• About this task: Return the tail of the records exactly, starting from the line containing "on both faces" and ending with the final line.

(Collected data)
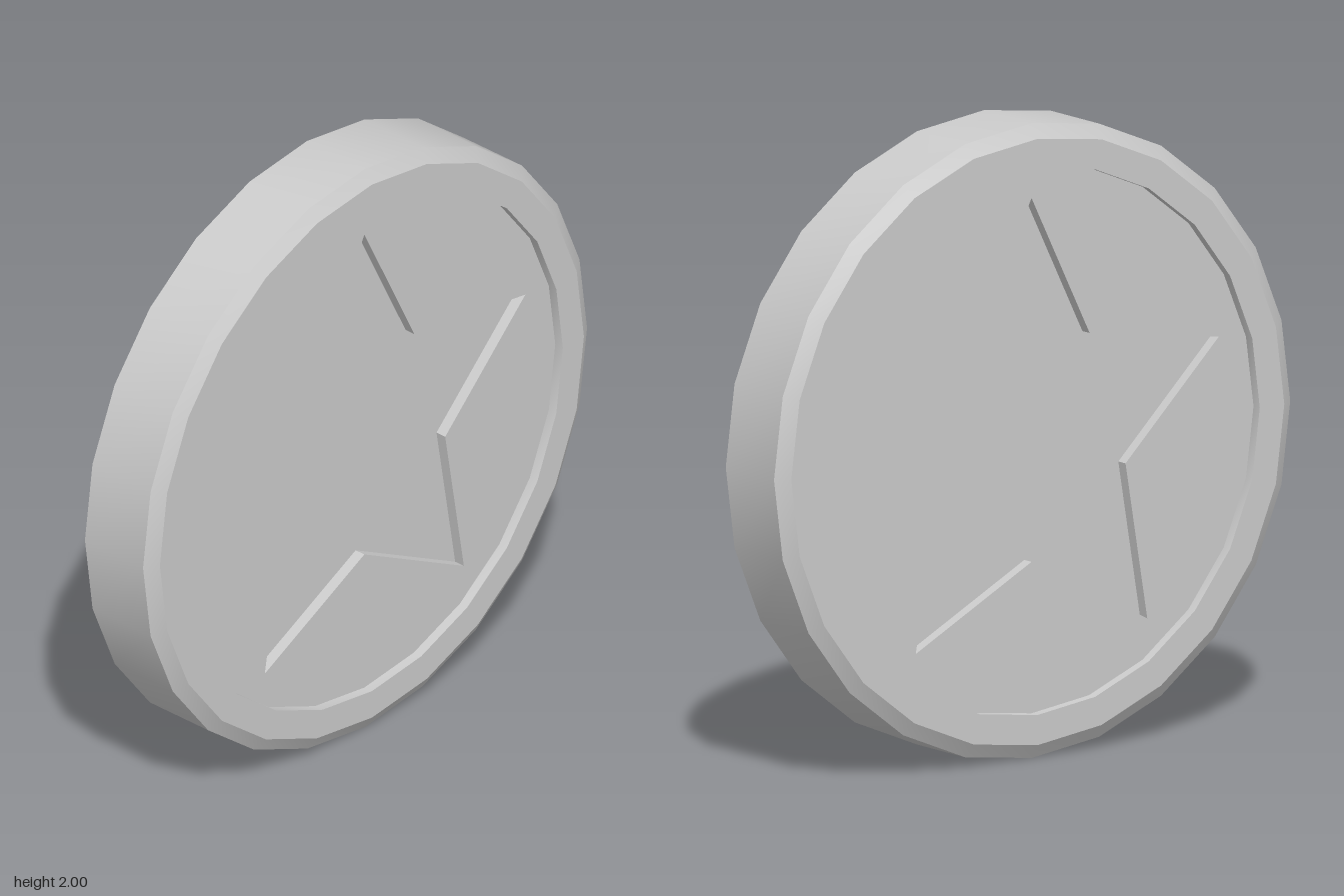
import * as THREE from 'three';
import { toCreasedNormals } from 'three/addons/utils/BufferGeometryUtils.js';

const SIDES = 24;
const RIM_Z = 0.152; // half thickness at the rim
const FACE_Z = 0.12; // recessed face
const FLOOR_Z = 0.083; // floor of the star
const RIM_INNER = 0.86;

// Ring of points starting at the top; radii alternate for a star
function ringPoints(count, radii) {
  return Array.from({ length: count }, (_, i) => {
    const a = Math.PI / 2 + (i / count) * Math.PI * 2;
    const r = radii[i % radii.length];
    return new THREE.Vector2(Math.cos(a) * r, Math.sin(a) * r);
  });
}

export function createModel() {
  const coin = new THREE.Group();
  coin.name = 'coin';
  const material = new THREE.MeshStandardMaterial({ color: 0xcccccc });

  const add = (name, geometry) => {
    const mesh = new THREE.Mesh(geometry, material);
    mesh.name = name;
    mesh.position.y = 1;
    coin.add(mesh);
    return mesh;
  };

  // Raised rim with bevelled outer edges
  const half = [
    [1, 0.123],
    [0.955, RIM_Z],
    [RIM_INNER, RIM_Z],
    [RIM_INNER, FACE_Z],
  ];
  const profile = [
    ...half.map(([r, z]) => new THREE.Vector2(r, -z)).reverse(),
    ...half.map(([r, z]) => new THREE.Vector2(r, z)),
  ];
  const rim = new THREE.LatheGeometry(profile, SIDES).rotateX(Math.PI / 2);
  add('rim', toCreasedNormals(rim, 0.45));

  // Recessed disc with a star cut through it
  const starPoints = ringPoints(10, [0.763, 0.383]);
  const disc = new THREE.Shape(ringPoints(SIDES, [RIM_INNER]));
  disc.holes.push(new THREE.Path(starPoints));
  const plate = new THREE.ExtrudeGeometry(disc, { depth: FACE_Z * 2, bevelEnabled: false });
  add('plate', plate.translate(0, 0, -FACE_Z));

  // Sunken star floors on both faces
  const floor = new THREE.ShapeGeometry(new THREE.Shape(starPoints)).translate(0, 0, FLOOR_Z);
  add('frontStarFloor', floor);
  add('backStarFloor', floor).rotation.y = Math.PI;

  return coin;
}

• Your solution:
  // Sunken star floors on both faces
  const floor = new THREE.ShapeGeometry(new THREE.Shape(starPoints)).translate(0, 0, FLOOR_Z);
  add('frontStarFloor', floor);
  add('backStarFloor', floor).rotation.y = Math.PI;

  return coin;
}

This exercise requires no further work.